→ Prompt
Look through the listing for the word "rings". Copy each line that has it.
== Segment start ==
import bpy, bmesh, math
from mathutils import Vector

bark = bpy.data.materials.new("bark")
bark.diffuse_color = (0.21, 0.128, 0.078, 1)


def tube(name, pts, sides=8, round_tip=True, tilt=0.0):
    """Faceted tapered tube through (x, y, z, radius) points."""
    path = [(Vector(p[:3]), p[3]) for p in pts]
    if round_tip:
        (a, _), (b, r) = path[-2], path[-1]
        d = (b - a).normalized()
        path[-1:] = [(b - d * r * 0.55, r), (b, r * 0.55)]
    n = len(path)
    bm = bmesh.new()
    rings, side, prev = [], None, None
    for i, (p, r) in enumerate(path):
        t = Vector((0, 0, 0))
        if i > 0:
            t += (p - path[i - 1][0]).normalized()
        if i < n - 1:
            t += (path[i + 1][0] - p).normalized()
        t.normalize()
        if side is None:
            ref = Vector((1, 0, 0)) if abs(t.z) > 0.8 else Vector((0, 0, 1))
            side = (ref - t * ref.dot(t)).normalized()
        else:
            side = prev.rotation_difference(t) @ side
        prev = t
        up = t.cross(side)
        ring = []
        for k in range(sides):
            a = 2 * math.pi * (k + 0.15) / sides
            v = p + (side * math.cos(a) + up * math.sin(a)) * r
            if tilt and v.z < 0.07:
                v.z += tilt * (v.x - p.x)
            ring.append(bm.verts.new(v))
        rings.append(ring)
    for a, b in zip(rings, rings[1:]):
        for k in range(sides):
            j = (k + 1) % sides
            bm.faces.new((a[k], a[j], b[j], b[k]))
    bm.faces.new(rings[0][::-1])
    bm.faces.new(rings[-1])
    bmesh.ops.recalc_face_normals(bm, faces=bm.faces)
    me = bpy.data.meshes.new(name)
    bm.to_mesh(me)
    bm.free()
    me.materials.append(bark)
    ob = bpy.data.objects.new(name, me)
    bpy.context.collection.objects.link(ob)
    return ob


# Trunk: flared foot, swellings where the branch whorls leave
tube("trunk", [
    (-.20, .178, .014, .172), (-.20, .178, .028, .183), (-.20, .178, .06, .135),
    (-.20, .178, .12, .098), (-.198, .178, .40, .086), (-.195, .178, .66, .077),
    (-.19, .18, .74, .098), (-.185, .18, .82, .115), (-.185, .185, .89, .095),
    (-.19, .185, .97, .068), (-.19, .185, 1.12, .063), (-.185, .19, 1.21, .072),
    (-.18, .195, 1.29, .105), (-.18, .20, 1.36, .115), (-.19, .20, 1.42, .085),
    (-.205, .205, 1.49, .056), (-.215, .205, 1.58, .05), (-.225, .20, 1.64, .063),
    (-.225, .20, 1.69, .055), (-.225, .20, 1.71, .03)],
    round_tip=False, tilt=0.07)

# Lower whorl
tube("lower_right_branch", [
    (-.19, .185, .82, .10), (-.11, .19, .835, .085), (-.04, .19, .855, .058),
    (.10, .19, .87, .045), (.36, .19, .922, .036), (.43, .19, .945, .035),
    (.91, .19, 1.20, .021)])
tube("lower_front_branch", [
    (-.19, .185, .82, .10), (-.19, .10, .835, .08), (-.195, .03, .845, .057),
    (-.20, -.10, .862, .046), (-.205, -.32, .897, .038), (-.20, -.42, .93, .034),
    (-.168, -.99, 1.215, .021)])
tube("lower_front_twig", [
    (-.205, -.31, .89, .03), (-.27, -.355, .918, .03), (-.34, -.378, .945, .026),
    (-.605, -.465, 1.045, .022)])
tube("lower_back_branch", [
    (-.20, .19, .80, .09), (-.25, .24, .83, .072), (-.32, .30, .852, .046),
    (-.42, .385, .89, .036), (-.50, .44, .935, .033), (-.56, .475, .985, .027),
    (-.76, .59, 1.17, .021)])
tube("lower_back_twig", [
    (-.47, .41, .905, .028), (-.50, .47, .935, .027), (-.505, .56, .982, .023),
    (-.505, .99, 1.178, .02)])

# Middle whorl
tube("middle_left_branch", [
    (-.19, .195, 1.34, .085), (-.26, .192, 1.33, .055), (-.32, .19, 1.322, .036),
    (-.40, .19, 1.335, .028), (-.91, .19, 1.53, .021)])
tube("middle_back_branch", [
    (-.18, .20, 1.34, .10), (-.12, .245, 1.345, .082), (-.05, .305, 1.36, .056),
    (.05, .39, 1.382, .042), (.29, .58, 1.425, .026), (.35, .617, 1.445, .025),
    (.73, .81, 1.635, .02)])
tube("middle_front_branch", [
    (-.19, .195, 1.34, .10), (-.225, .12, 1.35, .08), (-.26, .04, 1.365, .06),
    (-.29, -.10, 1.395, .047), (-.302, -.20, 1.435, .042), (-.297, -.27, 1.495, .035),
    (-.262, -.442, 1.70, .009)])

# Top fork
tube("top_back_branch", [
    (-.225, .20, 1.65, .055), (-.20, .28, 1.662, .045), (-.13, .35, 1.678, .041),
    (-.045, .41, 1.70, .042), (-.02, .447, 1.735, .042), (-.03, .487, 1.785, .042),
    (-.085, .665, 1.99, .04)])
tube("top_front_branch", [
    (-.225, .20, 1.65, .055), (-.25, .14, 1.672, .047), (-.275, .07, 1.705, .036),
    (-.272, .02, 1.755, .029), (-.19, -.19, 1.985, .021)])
== Segment end ==
→ Task answer
    rings, side, prev = [], None, None
        rings.append(ring)
    for a, b in zip(rings, rings[1:]):
    bm.faces.new(rings[0][::-1])
    bm.faces.new(rings[-1])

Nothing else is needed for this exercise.